Your heart is a little like a machine that gets dialed to low, medium or high depending on the intensity of the exercise you're doing. However, machines aren't human, so if you've been leading a sedentary lifestyle a low-intensity workout can still dial your heart to high. Activity levels are often determined by how hard your heart works when you exercise. They also describe the types of activities and exercises you typically perform in a week and your overall fitness level.
A sedentary activity level describes someone who gets little to no exercise. If you spend a lot of time sitting at a desk or watching television, without working out regularly, you're considered sedentary. The activity you do perform during your daily routine is low-intensity. When you exercise at a low-intensity level, you are able to breathe normally, and are able to sing while you perform an activity. Under normal conditions, low-intensity exercise will not make you sweat. Examples might include taking an easy walk, stretching, shopping and light gardening. At this level, health care professionals will likely recommend that you start a regular exercise regimen to strengthen your heart and improve overall health.
If you do exercise but get less than the 2 1/2 hours per week of the moderate aerobic activity that the Centers for Disease Control and Prevention recommends, you're at a moderate activity level. With aerobic exercise at a moderate intensity level, you breathe harder and deeper than at a sedentary level. You can't sing any tunes, but you can hold a conversation as you take a brisk walk, which is a good example of a moderate level exercise. After around 10 minutes of exercise, you should break into a sweat. Mowing your lawn, riding a bike on level surfaces and playing doubles tennis are examples of moderate exercises.
If you work out vigorously for at least one hour and 15 minutes every week, you're at a high activity level. At a vigorous level of exercise your heart is working at maximum efficiency. Talking will be difficult at this level and you will breathe rapidly. You will break into a sweat after just a few minutes doing exercises like biking or hiking on hills, jogging, swimming laps, playing basketball or high-intensity aerobics.
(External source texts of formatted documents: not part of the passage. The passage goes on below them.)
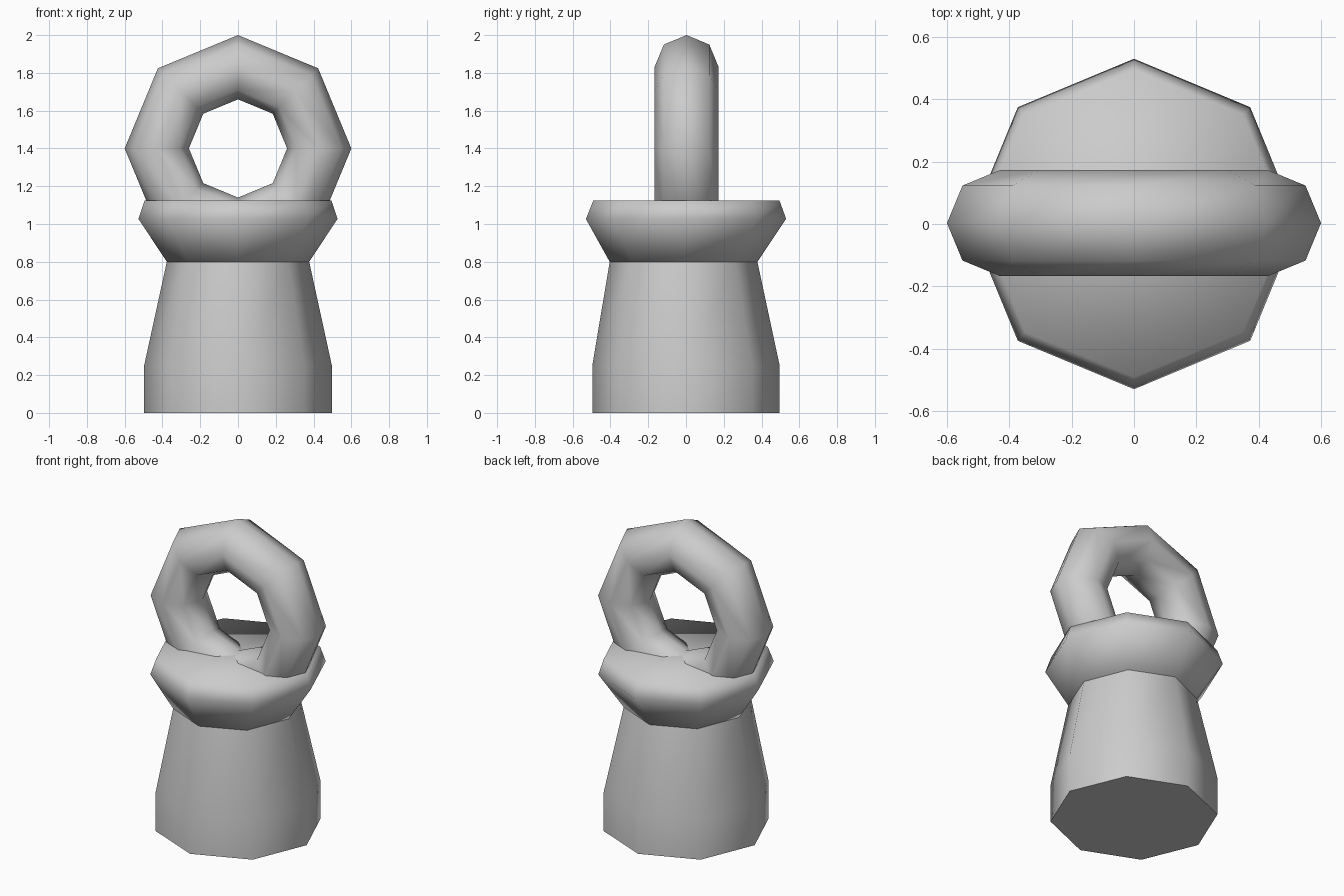
import bpy, bmesh
from math import cos, sin, pi, radians

if "Cube" in bpy.data.objects:
    bpy.data.objects.remove(bpy.data.objects["Cube"])

SIDES = 8


def finish(name, bm, angle):
    bmesh.ops.recalc_face_normals(bm, faces=bm.faces)
    me = bpy.data.meshes.new(name)
    bm.to_mesh(me)
    bm.free()
    obj = bpy.data.objects.new(name, me)
    bpy.context.collection.objects.link(obj)
    me.shade_smooth()
    me.set_sharp_from_angle(angle=radians(angle))
    return obj


def lathe(name, profile, angle):
    """Eight-sided closed solid from (x radius, y radius, y shift, z) rings."""
    bm = bmesh.new()
    rings = []
    for rx, ry, dy, z in profile:
        rings.append([bm.verts.new((rx * cos(2 * pi * i / SIDES),
                                    ry * sin(2 * pi * i / SIDES) + dy, z))
                      for i in range(SIDES)])
    for a, b in zip(rings, rings[1:]):
        for i in range(SIDES):
            j = (i + 1) % SIDES
            bm.faces.new((a[i], a[j], b[j], b[i]))
    bm.faces.new(rings[0][::-1])
    bm.faces.new(rings[-1])
    return finish(name, bm, angle)


# The waist ring is shared by the base and the collar, set slightly forward
waist = (0.377, 0.391, -0.013, 0.80)

# Tapered base
lathe("base", [(0.497, 0.496, 0, 0), (0.497, 0.496, 0, 0.25), waist], 60)

# Flared collar with a softened upper rim
lathe("collar", [waist, (0.527, 0.53, 0, 1.027), (0.495, 0.493, 0.002, 1.124)], 85)

# Upright ring handle, partly sunk into the collar
bpy.ops.mesh.primitive_torus_add(
    major_segments=SIDES, minor_segments=8, major_radius=0.43,
    minor_radius=0.17, location=(0, 0.003, 1.4), rotation=(pi / 2, 0, 0))
ring = bpy.context.object
ring.name = "ring_handle"
ring.data.shade_smooth()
It's helpful to know your maximum heart rate to monitor your progress during exercise. Subtract your age from 220 to determine your maximum heart rate. Your target heart rate will fall between 40 to 85 percent of the maximum heart rate when you are exercising. If you're sedentary, aim at the lowest point of your target heart rate. After a few weeks you may be able to increase your exercise level to moderate, working your way up to the high end of your target heart rate. If vigorous activity is too much for you, you can gain the most benefit by exercising moderately for five hours per week.